§ **Exercise requirements**
For each line of the listing below that contains the string "STEP", copy the line.

§ **Entries provided**

┌────────

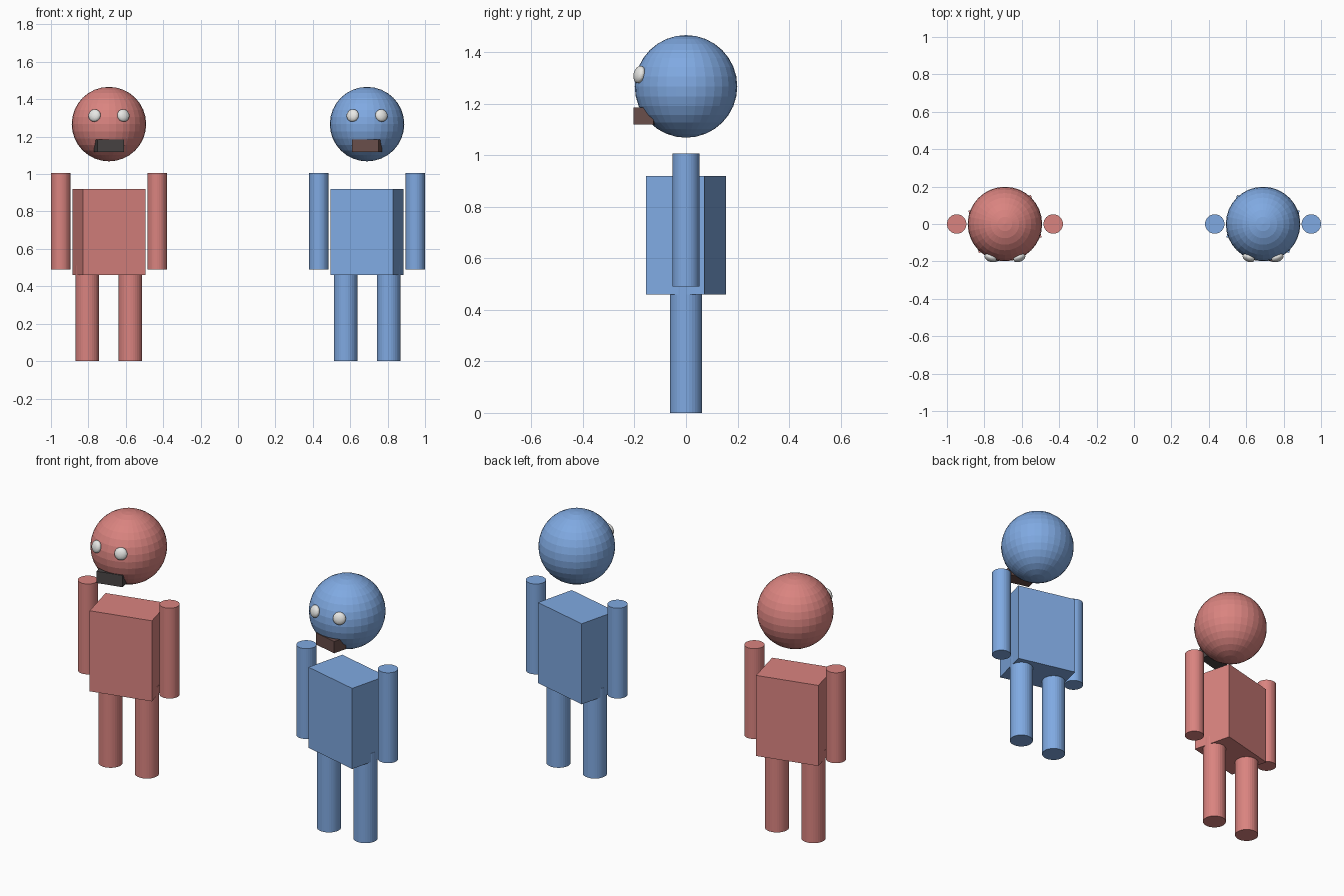
import bpy
import math
from mathutils import Matrix, Vector

if "Cube" in bpy.data.objects:
    bpy.data.objects.remove(bpy.data.objects["Cube"])


def material(name, rgb):
    m = bpy.data.materials.new(name)
    m.diffuse_color = (*rgb, 1)
    m.use_nodes = True
    m.node_tree.nodes["Principled BSDF"].inputs["Base Color"].default_value = m.diffuse_color
    return m


RED = material("soft red", (0.70, 0.23, 0.215))
BLUE = material("soft blue", (0.215, 0.40, 0.76))
WHITE = material("eye white", (0.80, 0.80, 0.78))
CHARCOAL = material("charcoal", (0.07, 0.06, 0.06))
BROWN = material("dark brown", (0.14, 0.075, 0.068))


def finish(name, mat):
    ob = bpy.context.object
    ob.name = name
    ob.data.materials.append(mat)
    return ob


def box(name, mat, loc, size, turn):
    bpy.ops.mesh.primitive_cube_add(size=1, location=loc, rotation=(0, 0, turn))
    bpy.context.object.scale = size
    return finish(name, mat)


def tube(name, mat, x, radius, z0, z1):
    bpy.ops.mesh.primitive_cylinder_add(vertices=32, radius=radius, depth=z1 - z0,
                                        location=(x, 0, (z0 + z1) / 2))
    return finish(name, mat)


def figure(label, cx, mat, mouth_mat, turn):
    # Turned torso block
    box(label + "_torso", mat, (cx, 0, 0.69), (0.345, 0.232, 0.46), turn)

    # Arms and legs
    for side, s in (("left", -1), ("right", 1)):
        tube(f"{label}_{side}_arm", mat, cx + s * 0.258, 0.052, 0.49, 1.006)
        tube(f"{label}_{side}_leg", mat, cx + s * 0.115, 0.063, 0, 0.51)

    # Faceted head
    head = Vector((cx, 0, 1.267))
    bpy.ops.mesh.primitive_uv_sphere_add(segments=32, ring_count=16, radius=0.199, location=head)
    finish(label + "_head", mat)

    # Flattened eyes lying against the head
    for side, s in (("left", -1), ("right", 1)):
        offset = Vector((s * 0.077, -0.181, 0.046))
        bpy.ops.mesh.primitive_uv_sphere_add(segments=32, ring_count=16, radius=1)
        eye = finish(f"{label}_{side}_eye", WHITE)
        eye.matrix_world = (Matrix.Translation(head + offset)
                            @ offset.to_track_quat('Z', 'Y').to_matrix().to_4x4()
                            @ Matrix.Diagonal((0.034, 0.034, 0.02, 1)))

    # Mouth block, turned like the torso
    box(label + "_mouth", mouth_mat, (cx, -0.148, 1.152), (0.145, 0.08, 0.067), turn)


figure("red", -0.69, RED, CHARCOAL, math.radians(14))
figure("blue", 0.69, BLUE, BROWN, math.radians(-14))
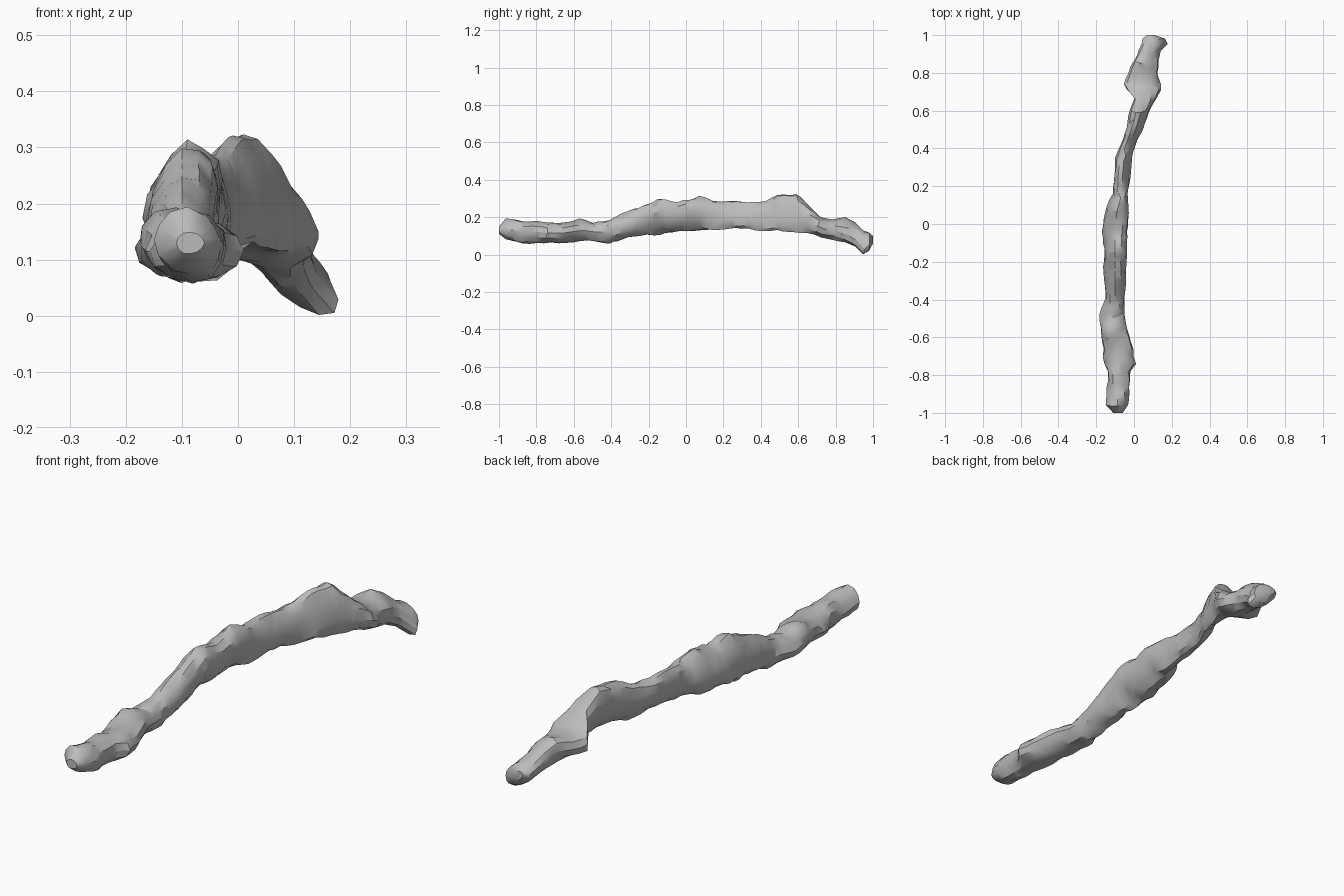
import bpy
import bmesh
import math
import random

random.seed(4)
SIDES = 12
STEP = 0.032

cube = bpy.data.objects.get("Cube")
if cube:
    bpy.data.objects.remove(cube, do_unlink=True)

# Outline of the branch in hundredths: along y, then left, right, underside, top
OUTLINE = [
    (-100, -11, -6, 11, 15), (-96, -15, -3, 8, 19), (-87, -14, -2, 6, 18),
    (-79, -14, -2, 6, 18), (-75, -16, 1, 6, 17), (-67, -16, 0, 6, 17),
    (-56, -18, -4, 7, 19), (-49, -18, -5, 7, 17), (-40, -15, -5, 6, 19),
    (-30, -16, -4, 9, 23), (-14, -16, -4, 11, 30), (-5, -17, -3, 12, 28),
    (8, -15, -3, 13, 31), (15, -11, -3, 13, 29), (34, -10, -1, 14, 28),
    (44, -6, 2, 12, 29), (50, -4, 5, 13, 32), (60, -2, 9, 12, 33),
    (66, 0, 12, 11, 27), (70, -4, 14, 10, 23), (73, -6, 14, 9, 20),
    (79, -3, 13, 8, 19), (86, 0, 13, 6, 20), (91, 2, 14, 4, 17),
    (95, 4, 18, 0, 13), (98, 5, 17, 2, 12), (100, 7, 11, 6, 10),
]
# How far each cross-section leans sideways, by position along the branch
LEAN = [(-100, 0), (-45, 0), (-15, 0.35), (5, 0.3), (20, -0.3), (60, -0.45),
        (75, -0.1), (95, -0.6), (100, -0.3)]


def sample(table, y):
    """Linear interpolation of the rows of a table at y."""
    for a, b in zip(table, table[1:]):
        if y <= b[0]:
            t = (y - a[0]) / (b[0] - a[0])
            return [p + (q - p) * t for p, q in zip(a[1:], b[1:])]
    return list(table[-1][1:])


def ring(bm, y):
    """One leaning oval cross-section with slightly rough bark."""
    left, right, low, high = (v / 100 for v in sample(OUTLINE, y * 100))
    lean = sample(LEAN, y * 100)[0]
    verts = []
    for i in range(SIDES):
        a = math.tau * i / SIDES
        # Diagonal ridges wind round the branch
        rough = 1 + 0.05 * math.sin(3 * a + 30 * y) + random.uniform(-0.06, 0.04)
        x = (left + right) / 2 + (right - left) / 2 * math.cos(a) * rough
        z = (low + high) / 2 + (high - low) / 2 * math.sin(a + lean) * rough
        slip = 0.012 * math.sin(2 * a + 1) * (1 - y ** 8) if abs(y) < 0.99 else 0
        verts.append(bm.verts.new((x, y + slip, max(z, 0))))
    return verts


# Stations: every outline row, with extra rings in the long gaps
stations = []
for a, b in zip(OUTLINE, OUTLINE[1:]):
    y0, y1 = a[0] / 100, b[0] / 100
    count = max(1, round((y1 - y0) / STEP))
    stations += [y0 + (y1 - y0) * k / count for k in range(count)]
stations.append(1.0)

bm = bmesh.new()
rings = [ring(bm, y) for y in stations]
for r, s in zip(rings, rings[1:]):
    for i in range(SIDES):
        j = (i + 1) % SIDES
        bm.faces.new((r[i], r[j], s[j], s[i]))
bm.faces.new(rings[0])
bm.faces.new(rings[-1])
bmesh.ops.triangulate(bm, faces=bm.faces[:])
bmesh.ops.recalc_face_normals(bm, faces=bm.faces[:])

mesh = bpy.data.meshes.new("branch")
bm.to_mesh(mesh)
bm.free()
branch = bpy.data.objects.new("branch", mesh)
bpy.context.collection.objects.link(branch)

# Plain grey bark
grey = bpy.data.materials.new("bark_grey")
grey.use_nodes = True
grey.diffuse_color = (0.5, 0.5, 0.5, 1)
grey.node_tree.nodes["Principled BSDF"].inputs["Base Color"].default_value = (0.5, 0.5, 0.5, 1)
mesh.materials.append(grey)

bpy.ops.object.select_all(action="DESELECT")
branch.select_set(True)
bpy.context.view_layer.objects.active = branch
bpy.ops.object.shade_smooth_by_angle(angle=math.radians(30))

└────────

§ **Final answer**
STEP = 0.032
    count = max(1, round((y1 - y0) / STEP))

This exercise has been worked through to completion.